New DCS Leadership Recruits More Foster Families, Improves Child Fatality Review Process
(New York, NY) – The new administration at the Tennessee Department of Children’s Services (DCS) has put the state’s recently-stalled child welfare reform effort “back on track” and has shown “focused and renewed attention” to the work that remains, according to a report filed today by a team of court-appointed federal monitors.
The report, evaluating the 2013 performance of DCS, is the 11th to be issued under a reform effort known as the Brian A. lawsuit, brought by national advocacy organization Children’s Rights and a team of Tennessee attorneys.
In 2010 the state was within striking distance of meeting and sustaining required changes to improve the way it cares for abused and neglected children, but progress halted over the next two years.

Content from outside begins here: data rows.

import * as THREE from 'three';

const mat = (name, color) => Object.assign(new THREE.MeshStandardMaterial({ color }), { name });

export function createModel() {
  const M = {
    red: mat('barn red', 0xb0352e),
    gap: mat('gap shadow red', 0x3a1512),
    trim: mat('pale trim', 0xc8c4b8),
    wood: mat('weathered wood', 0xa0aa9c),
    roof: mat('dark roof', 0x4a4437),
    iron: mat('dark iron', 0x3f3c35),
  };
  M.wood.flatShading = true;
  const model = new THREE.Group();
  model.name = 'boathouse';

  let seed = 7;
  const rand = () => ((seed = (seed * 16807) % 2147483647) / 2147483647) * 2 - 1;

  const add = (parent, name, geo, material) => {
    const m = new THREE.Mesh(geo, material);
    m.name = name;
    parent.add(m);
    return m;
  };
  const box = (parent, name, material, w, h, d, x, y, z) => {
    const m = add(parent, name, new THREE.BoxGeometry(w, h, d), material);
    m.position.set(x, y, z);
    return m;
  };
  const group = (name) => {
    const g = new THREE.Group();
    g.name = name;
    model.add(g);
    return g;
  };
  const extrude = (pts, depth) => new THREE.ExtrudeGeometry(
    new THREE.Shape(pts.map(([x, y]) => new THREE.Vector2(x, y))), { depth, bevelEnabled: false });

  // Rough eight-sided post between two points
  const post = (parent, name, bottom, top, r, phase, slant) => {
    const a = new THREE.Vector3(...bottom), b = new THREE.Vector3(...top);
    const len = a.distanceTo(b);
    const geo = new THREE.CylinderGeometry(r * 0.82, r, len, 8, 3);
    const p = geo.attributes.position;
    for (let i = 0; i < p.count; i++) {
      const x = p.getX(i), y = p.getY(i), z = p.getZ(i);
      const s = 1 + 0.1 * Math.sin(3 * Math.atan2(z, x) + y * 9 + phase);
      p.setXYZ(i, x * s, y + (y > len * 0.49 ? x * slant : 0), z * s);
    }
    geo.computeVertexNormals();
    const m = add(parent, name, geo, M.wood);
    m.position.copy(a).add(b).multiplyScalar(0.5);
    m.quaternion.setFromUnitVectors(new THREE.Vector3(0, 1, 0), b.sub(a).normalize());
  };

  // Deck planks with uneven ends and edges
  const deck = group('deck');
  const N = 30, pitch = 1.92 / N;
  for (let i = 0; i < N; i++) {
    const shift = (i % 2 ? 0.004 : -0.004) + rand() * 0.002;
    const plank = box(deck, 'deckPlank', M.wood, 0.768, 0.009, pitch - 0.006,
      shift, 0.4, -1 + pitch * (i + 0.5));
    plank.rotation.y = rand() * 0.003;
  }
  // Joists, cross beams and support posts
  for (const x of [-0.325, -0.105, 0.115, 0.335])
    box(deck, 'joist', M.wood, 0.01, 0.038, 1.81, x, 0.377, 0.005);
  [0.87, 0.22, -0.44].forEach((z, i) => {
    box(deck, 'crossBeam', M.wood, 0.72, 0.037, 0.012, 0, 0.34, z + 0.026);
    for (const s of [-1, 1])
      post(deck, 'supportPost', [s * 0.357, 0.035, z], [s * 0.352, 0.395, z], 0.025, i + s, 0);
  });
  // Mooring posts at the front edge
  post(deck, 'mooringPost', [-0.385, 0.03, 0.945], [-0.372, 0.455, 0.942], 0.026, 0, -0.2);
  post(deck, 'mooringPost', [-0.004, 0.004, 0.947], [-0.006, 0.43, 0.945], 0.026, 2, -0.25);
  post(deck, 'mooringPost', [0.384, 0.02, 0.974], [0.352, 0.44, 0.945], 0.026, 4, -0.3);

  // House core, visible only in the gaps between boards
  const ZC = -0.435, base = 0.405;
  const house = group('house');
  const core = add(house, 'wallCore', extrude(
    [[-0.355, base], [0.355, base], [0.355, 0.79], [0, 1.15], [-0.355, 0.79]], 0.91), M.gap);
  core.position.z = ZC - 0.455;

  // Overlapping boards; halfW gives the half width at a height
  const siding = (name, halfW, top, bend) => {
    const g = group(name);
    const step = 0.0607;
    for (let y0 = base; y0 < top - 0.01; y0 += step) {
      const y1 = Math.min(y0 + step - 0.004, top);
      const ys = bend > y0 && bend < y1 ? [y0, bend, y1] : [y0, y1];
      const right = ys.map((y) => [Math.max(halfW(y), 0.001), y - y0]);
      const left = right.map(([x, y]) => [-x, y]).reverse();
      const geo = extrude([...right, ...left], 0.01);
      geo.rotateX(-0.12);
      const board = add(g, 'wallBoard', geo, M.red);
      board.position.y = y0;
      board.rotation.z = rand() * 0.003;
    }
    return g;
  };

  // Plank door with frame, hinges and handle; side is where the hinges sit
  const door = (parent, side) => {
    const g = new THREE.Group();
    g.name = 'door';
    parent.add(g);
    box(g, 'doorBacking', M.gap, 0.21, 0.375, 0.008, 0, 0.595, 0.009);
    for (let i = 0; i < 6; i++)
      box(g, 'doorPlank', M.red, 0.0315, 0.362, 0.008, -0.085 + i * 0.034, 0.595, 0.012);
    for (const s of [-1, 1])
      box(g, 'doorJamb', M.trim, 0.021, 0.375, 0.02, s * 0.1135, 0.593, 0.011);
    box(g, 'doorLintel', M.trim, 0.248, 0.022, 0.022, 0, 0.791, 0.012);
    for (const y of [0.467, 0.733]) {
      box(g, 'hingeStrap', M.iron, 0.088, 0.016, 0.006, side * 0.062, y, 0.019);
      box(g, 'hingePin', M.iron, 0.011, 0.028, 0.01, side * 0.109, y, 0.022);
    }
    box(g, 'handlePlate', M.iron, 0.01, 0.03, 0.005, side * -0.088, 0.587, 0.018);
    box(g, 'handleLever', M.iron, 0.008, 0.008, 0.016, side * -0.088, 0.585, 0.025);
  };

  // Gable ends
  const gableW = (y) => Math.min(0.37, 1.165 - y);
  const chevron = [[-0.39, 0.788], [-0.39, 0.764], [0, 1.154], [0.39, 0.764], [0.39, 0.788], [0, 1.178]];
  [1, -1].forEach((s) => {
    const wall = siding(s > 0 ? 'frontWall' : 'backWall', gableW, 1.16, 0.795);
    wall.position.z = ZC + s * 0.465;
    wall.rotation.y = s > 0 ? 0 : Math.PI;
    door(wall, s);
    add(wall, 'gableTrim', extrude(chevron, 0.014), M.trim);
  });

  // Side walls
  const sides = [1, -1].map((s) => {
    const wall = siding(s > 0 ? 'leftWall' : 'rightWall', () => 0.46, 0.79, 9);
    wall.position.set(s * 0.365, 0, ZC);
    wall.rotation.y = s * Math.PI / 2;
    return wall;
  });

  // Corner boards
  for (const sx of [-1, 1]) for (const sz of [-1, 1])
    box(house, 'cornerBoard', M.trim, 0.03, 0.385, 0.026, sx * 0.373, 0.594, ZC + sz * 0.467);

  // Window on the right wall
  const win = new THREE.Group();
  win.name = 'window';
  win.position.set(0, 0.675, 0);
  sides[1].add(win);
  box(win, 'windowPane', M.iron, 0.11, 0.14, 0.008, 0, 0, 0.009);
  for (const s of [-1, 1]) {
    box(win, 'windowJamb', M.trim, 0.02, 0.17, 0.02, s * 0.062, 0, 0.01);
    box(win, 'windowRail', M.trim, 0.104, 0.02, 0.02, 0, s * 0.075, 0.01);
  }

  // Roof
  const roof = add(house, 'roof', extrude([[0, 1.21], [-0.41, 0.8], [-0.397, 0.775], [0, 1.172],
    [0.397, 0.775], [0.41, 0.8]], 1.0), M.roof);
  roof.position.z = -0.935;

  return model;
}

Struggles to implement a new computer system and track and review child deaths plagued the administration of former Commissioner Kathryn O’Day. The latest report credits current DCS Commissioner Jim Henry with righting the direction of the reform.
The report notes the new administration made critical improvements last year, such as resolving computer issues that “posed a significant threat to the Department’s capacity to function,” and designing and implementing an appropriate process for tracking and reviewing child deaths. The state also managed to recruit and retain more foster families. In December 2013, Tennessee had 400 more foster families than it did in June 2012. DCS also made major investments in programs to help older youth transition from foster care to adulthood.
“These welcome improvements support our confidence in the current DCS leadership and the investments they are making to better serve children,” said Ira Lustbader, associate director of Children’s Rights. “We look forward to continuing to work with Commissioner Henry and his team, although we certainly haven’t reached the finish line yet. The state still has major work to do in order to fulfill the court-ordered promises it made to its children, and ensure they receive the protections and supports they deserve.”
Among the areas of concern, workers are still struggling with “front-line” key practice areas – data shows only 60 percent of children received adequate assessments of their needs, a critical aspect of social work needed to match children with the homes and supports they require. And caseworkers are not visiting kids frequently enough when they first enter care. Only about 57 percent of kids saw their caseworkers the required six times during their initial two months in custody. DCS is also struggling to ensure kids have monthly visits with their families when reunification is the goal. Only 55 percent of children with a goal of reunifying with their families visited with a parent at least once in December 2013, far from the 80-percent standard.
Filed in 2000 by Children’s Rights and co-counsel on behalf of all foster children in state custody, the class action known as Brian A. v. Haslam charged Tennessee’s mismanaged child welfare system with violating children’s constitutional rights and causing them irreparable physical and emotional harm. Co-counsel includes David Raybin of Hollins, Raybin & Weissman and Jacqueline Dixon of Weatherly, McNally & Dixon in Nashville; Robert Louis Hutton of Glankler Brown in Memphis; and Wade Davies of Ritchie, Fels & Dillard in Knoxville.